An interesting piece on the opinion page on Philadelphia's municipal plan and Verizon's response: Andy Kessler rightly points out some of the odd parts of the battle between incumbent and municipalities. Slow moving, old school incumbents are trying to push status quo (or even status quo ante), while municipalities appear to be on top of their game, and talking trash.
Philly not entirely quietly hopes that in bridging the digital divide, they also shave millions off their yearly telco bill, taking that money right out of Verizon's pockets and putting it in the hands of the non-profit Wireless Philadelphia. (Another odd point: if Verizon had decided to bid on the network and won, the money would be taken out of one Verizon hand and placed--in smaller quantities--into another.)
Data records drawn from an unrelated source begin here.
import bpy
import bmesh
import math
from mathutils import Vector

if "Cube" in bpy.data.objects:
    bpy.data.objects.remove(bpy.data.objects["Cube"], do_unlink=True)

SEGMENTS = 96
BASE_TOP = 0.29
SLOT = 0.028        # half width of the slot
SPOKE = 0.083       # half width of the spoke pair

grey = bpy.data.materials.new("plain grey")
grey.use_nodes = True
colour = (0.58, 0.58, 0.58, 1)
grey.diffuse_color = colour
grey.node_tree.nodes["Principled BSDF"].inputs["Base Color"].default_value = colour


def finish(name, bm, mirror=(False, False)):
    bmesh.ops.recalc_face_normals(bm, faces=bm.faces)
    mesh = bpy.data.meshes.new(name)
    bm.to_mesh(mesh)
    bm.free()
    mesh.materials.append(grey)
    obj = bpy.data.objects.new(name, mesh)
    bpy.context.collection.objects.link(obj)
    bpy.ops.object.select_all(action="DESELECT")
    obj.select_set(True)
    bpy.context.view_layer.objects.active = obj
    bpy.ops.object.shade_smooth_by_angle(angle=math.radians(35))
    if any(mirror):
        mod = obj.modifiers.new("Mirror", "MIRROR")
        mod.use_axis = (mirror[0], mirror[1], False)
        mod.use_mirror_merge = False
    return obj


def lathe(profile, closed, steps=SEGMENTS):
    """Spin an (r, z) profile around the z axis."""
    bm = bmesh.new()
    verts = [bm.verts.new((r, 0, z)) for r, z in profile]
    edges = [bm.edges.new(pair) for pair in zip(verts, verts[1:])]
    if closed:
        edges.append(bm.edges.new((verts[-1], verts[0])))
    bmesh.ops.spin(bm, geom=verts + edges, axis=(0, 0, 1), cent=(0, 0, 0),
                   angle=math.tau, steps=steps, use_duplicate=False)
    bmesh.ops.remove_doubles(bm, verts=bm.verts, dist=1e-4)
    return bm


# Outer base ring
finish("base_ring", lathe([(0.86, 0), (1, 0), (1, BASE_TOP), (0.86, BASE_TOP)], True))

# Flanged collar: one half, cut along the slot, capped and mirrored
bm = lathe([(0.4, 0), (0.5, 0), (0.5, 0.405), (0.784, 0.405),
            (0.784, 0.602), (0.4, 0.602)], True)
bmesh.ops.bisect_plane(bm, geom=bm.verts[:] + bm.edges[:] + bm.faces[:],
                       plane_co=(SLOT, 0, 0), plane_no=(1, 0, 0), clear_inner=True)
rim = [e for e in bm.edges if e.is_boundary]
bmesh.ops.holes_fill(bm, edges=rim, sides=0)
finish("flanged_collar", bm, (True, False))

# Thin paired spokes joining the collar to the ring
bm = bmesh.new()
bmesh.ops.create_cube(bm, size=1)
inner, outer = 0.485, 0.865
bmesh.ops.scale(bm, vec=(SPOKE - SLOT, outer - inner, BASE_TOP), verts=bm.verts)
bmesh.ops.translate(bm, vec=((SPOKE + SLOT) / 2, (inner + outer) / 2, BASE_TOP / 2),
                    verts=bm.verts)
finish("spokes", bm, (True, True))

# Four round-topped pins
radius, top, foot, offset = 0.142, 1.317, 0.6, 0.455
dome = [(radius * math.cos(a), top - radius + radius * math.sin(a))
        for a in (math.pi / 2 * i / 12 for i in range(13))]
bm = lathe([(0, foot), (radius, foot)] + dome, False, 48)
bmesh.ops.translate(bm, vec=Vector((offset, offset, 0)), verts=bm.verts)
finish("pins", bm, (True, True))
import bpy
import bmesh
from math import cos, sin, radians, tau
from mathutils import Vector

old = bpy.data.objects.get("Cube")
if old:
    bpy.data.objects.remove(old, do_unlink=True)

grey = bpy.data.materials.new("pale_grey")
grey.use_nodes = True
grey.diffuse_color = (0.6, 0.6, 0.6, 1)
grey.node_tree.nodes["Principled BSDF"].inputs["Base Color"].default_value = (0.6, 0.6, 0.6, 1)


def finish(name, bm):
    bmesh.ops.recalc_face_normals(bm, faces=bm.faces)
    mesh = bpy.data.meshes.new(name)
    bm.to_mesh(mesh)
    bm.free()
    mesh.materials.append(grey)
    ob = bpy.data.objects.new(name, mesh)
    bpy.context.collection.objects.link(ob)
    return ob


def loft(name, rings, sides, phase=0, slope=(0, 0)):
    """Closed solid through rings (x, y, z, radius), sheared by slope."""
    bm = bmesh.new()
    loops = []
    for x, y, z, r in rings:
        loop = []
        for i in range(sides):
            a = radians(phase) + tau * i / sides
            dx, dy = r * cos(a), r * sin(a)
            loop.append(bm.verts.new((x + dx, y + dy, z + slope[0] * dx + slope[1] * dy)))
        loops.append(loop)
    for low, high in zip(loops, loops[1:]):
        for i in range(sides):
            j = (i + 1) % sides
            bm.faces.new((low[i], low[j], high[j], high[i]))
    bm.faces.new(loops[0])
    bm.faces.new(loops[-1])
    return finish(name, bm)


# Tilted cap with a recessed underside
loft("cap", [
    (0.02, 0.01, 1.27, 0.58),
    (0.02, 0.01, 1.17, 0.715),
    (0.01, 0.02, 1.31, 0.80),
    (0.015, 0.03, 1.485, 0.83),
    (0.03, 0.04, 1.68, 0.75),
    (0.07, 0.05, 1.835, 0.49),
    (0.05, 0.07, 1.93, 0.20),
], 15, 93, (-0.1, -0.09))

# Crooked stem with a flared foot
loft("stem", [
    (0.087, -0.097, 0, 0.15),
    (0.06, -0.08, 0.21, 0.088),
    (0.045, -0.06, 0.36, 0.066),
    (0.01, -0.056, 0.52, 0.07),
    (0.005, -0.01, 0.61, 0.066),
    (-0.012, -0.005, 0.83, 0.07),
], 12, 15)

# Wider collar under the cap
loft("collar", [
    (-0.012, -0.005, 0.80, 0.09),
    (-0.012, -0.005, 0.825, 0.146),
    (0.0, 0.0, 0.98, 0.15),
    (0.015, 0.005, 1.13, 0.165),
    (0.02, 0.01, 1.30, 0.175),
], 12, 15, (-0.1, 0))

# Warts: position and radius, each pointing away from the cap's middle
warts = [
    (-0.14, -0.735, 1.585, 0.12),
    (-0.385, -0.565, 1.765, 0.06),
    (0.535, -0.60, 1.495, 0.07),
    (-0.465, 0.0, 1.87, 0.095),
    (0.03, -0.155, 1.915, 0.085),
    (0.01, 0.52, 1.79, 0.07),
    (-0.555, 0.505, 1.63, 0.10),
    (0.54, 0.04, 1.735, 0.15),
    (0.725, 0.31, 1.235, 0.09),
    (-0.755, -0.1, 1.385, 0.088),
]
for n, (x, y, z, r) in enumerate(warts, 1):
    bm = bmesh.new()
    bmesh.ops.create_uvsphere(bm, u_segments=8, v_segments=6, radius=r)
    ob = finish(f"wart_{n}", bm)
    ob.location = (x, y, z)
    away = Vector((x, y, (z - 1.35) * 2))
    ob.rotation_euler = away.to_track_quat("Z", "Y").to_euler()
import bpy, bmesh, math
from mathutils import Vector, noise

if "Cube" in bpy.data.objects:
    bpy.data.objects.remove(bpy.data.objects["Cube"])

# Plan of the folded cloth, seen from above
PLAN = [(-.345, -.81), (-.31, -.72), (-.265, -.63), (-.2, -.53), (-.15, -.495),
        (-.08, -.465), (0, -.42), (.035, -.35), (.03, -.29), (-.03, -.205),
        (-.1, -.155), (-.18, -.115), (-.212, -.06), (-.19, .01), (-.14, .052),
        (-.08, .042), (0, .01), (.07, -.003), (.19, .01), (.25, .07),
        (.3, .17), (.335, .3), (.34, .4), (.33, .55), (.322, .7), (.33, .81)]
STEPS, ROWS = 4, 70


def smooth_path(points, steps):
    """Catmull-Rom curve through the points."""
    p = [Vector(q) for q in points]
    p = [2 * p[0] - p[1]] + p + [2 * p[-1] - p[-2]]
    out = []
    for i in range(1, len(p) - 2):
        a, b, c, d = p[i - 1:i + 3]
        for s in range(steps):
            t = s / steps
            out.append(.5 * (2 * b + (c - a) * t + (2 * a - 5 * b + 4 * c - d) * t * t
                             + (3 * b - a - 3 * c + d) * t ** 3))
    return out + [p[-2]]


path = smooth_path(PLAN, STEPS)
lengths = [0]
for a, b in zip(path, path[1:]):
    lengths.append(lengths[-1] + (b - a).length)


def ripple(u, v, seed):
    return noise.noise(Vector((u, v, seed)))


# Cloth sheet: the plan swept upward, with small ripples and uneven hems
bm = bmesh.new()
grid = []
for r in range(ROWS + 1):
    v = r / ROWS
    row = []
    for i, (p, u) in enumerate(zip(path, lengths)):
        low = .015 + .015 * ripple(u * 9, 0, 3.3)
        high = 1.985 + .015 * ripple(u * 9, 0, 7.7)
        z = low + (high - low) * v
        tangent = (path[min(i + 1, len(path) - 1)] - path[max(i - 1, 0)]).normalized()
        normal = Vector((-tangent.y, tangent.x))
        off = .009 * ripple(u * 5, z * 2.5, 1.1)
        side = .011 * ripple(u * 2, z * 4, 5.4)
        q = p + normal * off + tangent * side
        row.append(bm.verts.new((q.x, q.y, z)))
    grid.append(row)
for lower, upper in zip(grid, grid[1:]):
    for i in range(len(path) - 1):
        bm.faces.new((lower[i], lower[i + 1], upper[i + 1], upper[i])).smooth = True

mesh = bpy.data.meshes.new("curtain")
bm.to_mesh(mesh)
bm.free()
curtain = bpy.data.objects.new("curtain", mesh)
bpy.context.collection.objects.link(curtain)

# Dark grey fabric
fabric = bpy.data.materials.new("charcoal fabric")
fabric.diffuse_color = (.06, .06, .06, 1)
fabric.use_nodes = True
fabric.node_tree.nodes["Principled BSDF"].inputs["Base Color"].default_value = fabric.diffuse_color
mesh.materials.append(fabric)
Kessler also notes an oft-underreported item: that cities own lots of valuable territory that can be used for infrastructure, like building tops and poles--and has the recently ridiculously increased power of eminent domain. (You have to believe that the Supreme Court acted strangely when the entire political spectrum decries a property-rights decision.)